What a November it was! For those of us caught in an emotional whirlwind after the elections, I wrote this triptych:

abstract-autumn-backgrounds-beautiful

Navigating Your Way Across Grief drew inspiration from the Irish poet John O’Donohue and the idea that in times of loss we may each need a ciseach—a temporary bridge that allows us to keep going over the rough and boggy terrain of our grief.

kids-walkingYou Can Do This Hard Thing.  The week Leonard Cohen died a lot of us were looking for the crack that lets the light in. I found it in the words of a troubadour (Cohen), a poet (David Whyte), an educator (Parker Palmer) and a beautiful song you can hear on the post.

In What Makes You Feel Abundant? On our day of thanks, I looked to new sources of abundance around me, remembering the wisdom from Brother David Steindal-Rast that we don’t have to be grateful for everything, yet in every moment we can find a reason to feel grateful.

 

banner serie - autumn nature background with tree branch

The art of meaningful distraction aka: keeping my mind engaged while moving ahead.

Over these weeks I’ve stayed away from the political satire that kept me laughing this summer. (Bravo to the comics who could still laugh on Nov. 9th!)  Before tackling the current state of the world, I sought refuge in words, wanting to read books that were intelligent but not too heavy, engaging but not too intense, and books that could match the moods that would blow through me like November storms. Here’s what I found.

Books I’m reading

screen-shot-2016-11-29-at-8-20-22-pmA Beam of Light  My husband recommended I try the popular Montalbano detective series with its delightfully irrepressible Italian detective Sr. Montalbano.

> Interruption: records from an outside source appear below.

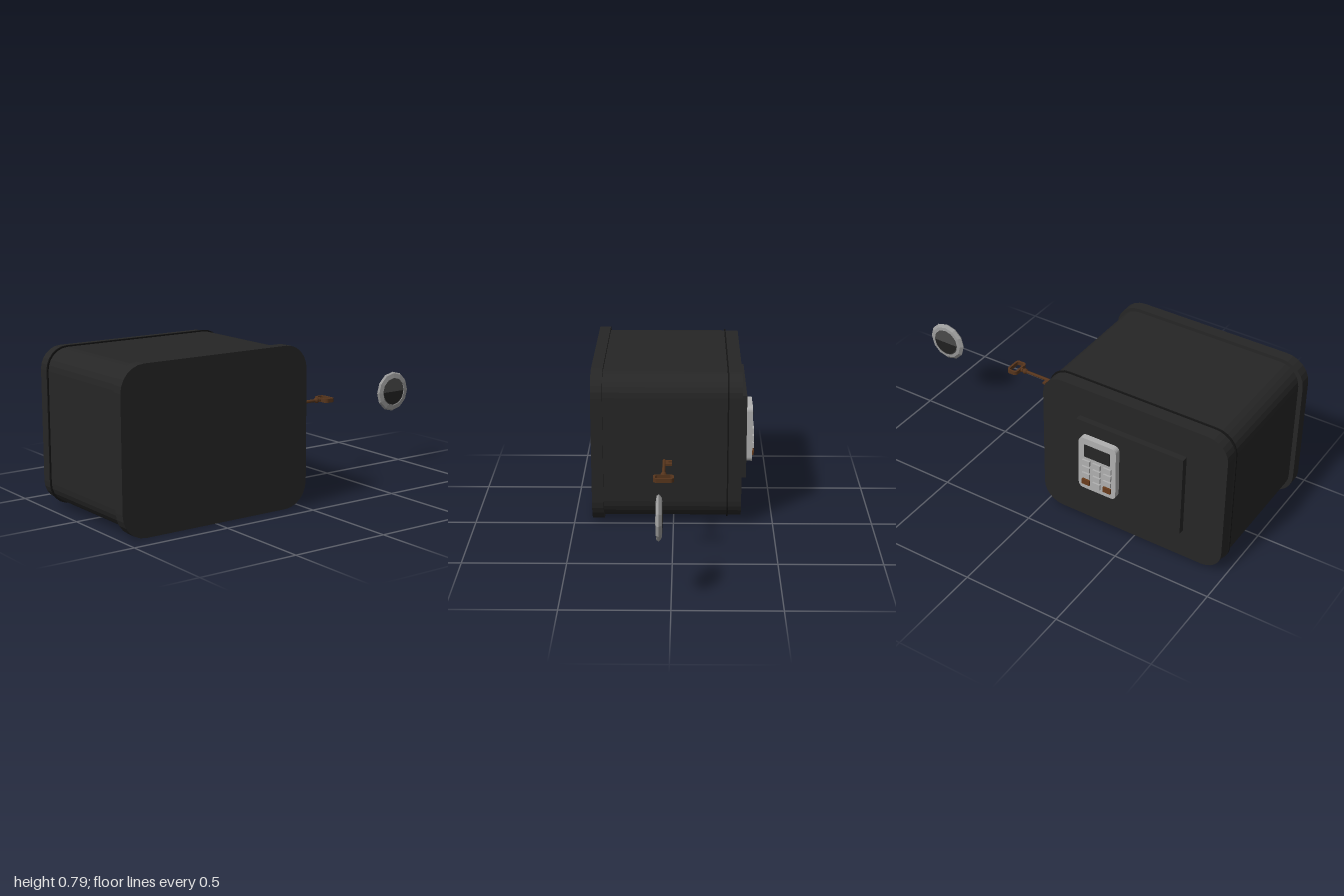
import * as THREE from 'three';

const mat = (name, color, extra = {}) => new THREE.MeshStandardMaterial({ name, color, ...extra });

// Rounded rectangle outline, a..b across and c..d up
function roundedRect(a, b, c, d, r, Kind = THREE.Shape) {
  const s = new Kind();
  s.moveTo(a + r, c);
  s.lineTo(b - r, c);
  s.absarc(b - r, c + r, r, -Math.PI / 2, 0, false);
  s.lineTo(b, d - r);
  s.absarc(b - r, d - r, r, 0, Math.PI / 2, false);
  s.lineTo(a + r, d);
  s.absarc(a + r, d - r, r, Math.PI / 2, Math.PI, false);
  s.lineTo(a, c + r);
  s.absarc(a + r, c + r, r, Math.PI, Math.PI * 1.5, false);
  return s;
}

export function createModel() {
  const model = new THREE.Group();
  const black = mat('safe black', 0x262626);
  const seam = mat('seam black', 0x141414);
  const grey = mat('light grey', 0xb0b0b0);
  const steel = mat('dial steel', 0x9a9a9a, { flatShading: true, side: THREE.DoubleSide });
  const dark = mat('dial dark grey', 0x4a4a4a, { side: THREE.DoubleSide });
  const pupil = mat('dial black', 0x202020, { side: THREE.DoubleSide });
  const brown = mat('key brown', 0x57351c);
  const buttonBrown = mat('button brown', 0x6b3d1c);

  const add = (name, geometry, material, parent = model) => {
    const mesh = new THREE.Mesh(geometry, material);
    mesh.name = name;
    parent.add(mesh);
    return mesh;
  };

  // Slab with rounded corners in the yz plane, running from x0 to x1
  const slab = (name, material, x0, x1, y0, y1, z0, z1, r, parent) => {
    const g = new THREE.ExtrudeGeometry(roundedRect(-z1, -z0, y0, y1, r), {
      depth: x1 - x0, bevelEnabled: false, curveSegments: 3,
    });
    g.rotateY(Math.PI / 2).translate(x0, 0, 0);
    return add(name, g, material, parent);
  };

  // Box given by its limits
  const box = (name, material, x0, x1, y0, y1, z0, z1, parent) => {
    const g = new THREE.BoxGeometry(x1 - x0, y1 - y0, z1 - z0);
    g.translate((x0 + x1) / 2, (y0 + y1) / 2, (z0 + z1) / 2);
    return add(name, g, material, parent);
  };

  // Safe body, rear flange and door seam
  slab('safeBody', black, -0.34, 0.35, 0.02, 0.772, -0.01, 0.977, 0.105);
  slab('rearFlange', black, 0.35, 0.408, 0.002, 0.79, -0.028, 1, 0.122);
  slab('doorSeam', seam, -0.274, -0.267, 0.013, 0.779, -0.016, 0.984, 0.108);
  box('doorPlate', black, -0.371, -0.34, 0.177, 0.614, 0.197, 0.77);

  // Keypad with screen and a 3 by 4 grid of buttons
  const keypad = new THREE.Group();
  keypad.name = 'keypad';
  model.add(keypad);
  slab('keypadCase', grey, -0.402, -0.371, 0.248, 0.545, 0.23, 0.435, 0.025, keypad);
  box('keypadScreen', black, -0.405, -0.401, 0.44, 0.51, 0.262, 0.403, keypad);
  for (let row = 0; row < 4; row++) {
    for (let col = 0; col < 3; col++) {
      const y = 0.292 + row * 0.0385, z = 0.274 + col * 0.0585;
      const material = row === 0 && col !== 1 ? buttonBrown : grey;
      box('keypadButton', material, -0.411, -0.402, y - 0.0145, y + 0.0145, z - 0.021, z + 0.021, keypad);
    }
  }

  // Key lying flat behind the safe
  const key = new THREE.Group();
  key.name = 'key';
  key.position.set(0.042, 0.411, 0);
  model.add(key);
  const bow = roundedRect(-0.049, 0.049, -0.471, -0.411, 0.018);
  bow.holes.push(roundedRect(-0.038, 0.038, -0.46, -0.422, 0.01, THREE.Path));
  const bowGeometry = new THREE.ExtrudeGeometry(bow, { depth: 0.02, bevelEnabled: false, curveSegments: 3 });
  bowGeometry.rotateX(Math.PI / 2).translate(0, 0.01, 0);
  add('keyBow', bowGeometry, brown, key);
  const shaft = new THREE.CylinderGeometry(0.008, 0.008, 0.217, 8);
  add('keyShaft', shaft.rotateX(Math.PI / 2).translate(0, 0, -0.3035), brown, key);
  add('keyCollar', new THREE.SphereGeometry(0.015, 8, 6).translate(0, 0, -0.388), brown, key);
  add('keyNeck', new THREE.CylinderGeometry(0.011, 0.011, 0.014, 8).rotateX(Math.PI / 2).translate(0, 0, -0.409), brown, key);
  box('keyBit', brown, -0.02, 0, -0.005, 0.005, -0.255, -0.2, key);
  for (const z of [-0.247, -0.208]) box('keyTooth', brown, -0.038, -0.018, -0.005, 0.005, z - 0.008, z + 0.008, key);

  // Faceted dial: steel ring around a dark centre
  const dial = new THREE.Group();
  dial.name = 'dial';
  dial.position.set(0.052, 0.4, -0.895);
  model.add(dial);
  const ringProfile = [
    [0.072, -0.013], [0.09, -0.011], [0.105, 0.002], [0.098, 0.012], [0.074, 0.016], [0.072, -0.013],
  ].map(([r, h]) => new THREE.Vector2(r, h));
  add('dialRing', new THREE.LatheGeometry(ringProfile, 12).rotateZ(-Math.PI / 2), steel, dial);
  const core = new THREE.CylinderGeometry(0.073, 0.073, 0.026, 12).rotateZ(-Math.PI / 2);
  add('dialCore', core, dark, dial);
  for (const x of [-0.0142, 0.0142]) {
    const half = new THREE.CircleGeometry(0.068, 10, Math.PI, Math.PI);
    add('dialShadePlate', half.rotateY(Math.PI / 2).translate(x, 0, 0), pupil, dial);
  }
  return model;
}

The book is light, fun and keeps you turning the pages—but let’s you sleep at night while you dream of pasta, vino and a warm Sicilian sun.

screen-shot-2016-11-29-at-8-22-46-pm

LIt.  Memoirist Mary Karr doesn’t fit my definition of light reading, but boy, does she write well—her work is raw, real and full of sentences worth savoring. This is memoir at its best for when you need to be reminded that other people have made it through hard times.

 

Rethinking Positive Thinking: Inside the New Science of Motivationscreen-shot-2016-11-29-at-8-35-05-pm.  I’ve been squirmy about positive thinking ever since watching that manifest-whatever-you-want blockbuster film The Secret. But next week I’ll write about what works (and doesn’t) around positive thinking. Good stuff!

 


screen-shot-2016-11-29-at-8-40-50-pmBecoming Wise: An Inquiry into the Mystery and Art of Living
by Krista Tippett. Krista Tippett’s podcast On Being always inspired me with her incredible array of guests and explorations into science, spirituality and civility. In this new book she distills insights from key interviews, adding perspectives from her own life. She’s one of my go-to voices of wisdom and compassion in crazy times.

And to watch?

screen-shot-2016-11-29-at-8-54-07-pmPoldark. This is a great BBC Masterpiece series set in the 18th century and filmed on the stunning Cornwall coast. What’s not to love about this super-hunky, wayward aristocrat who cares about the common man, shows his muscles and gallops across the countryside, with a woman holding on behind him. For those of us longing to believe that leaders can be good, Ross Poldark speaks truth to power, helps his workers and combats greed! (And for you equestrians, Seamus, the Irish draught horse he rides will make you drool!)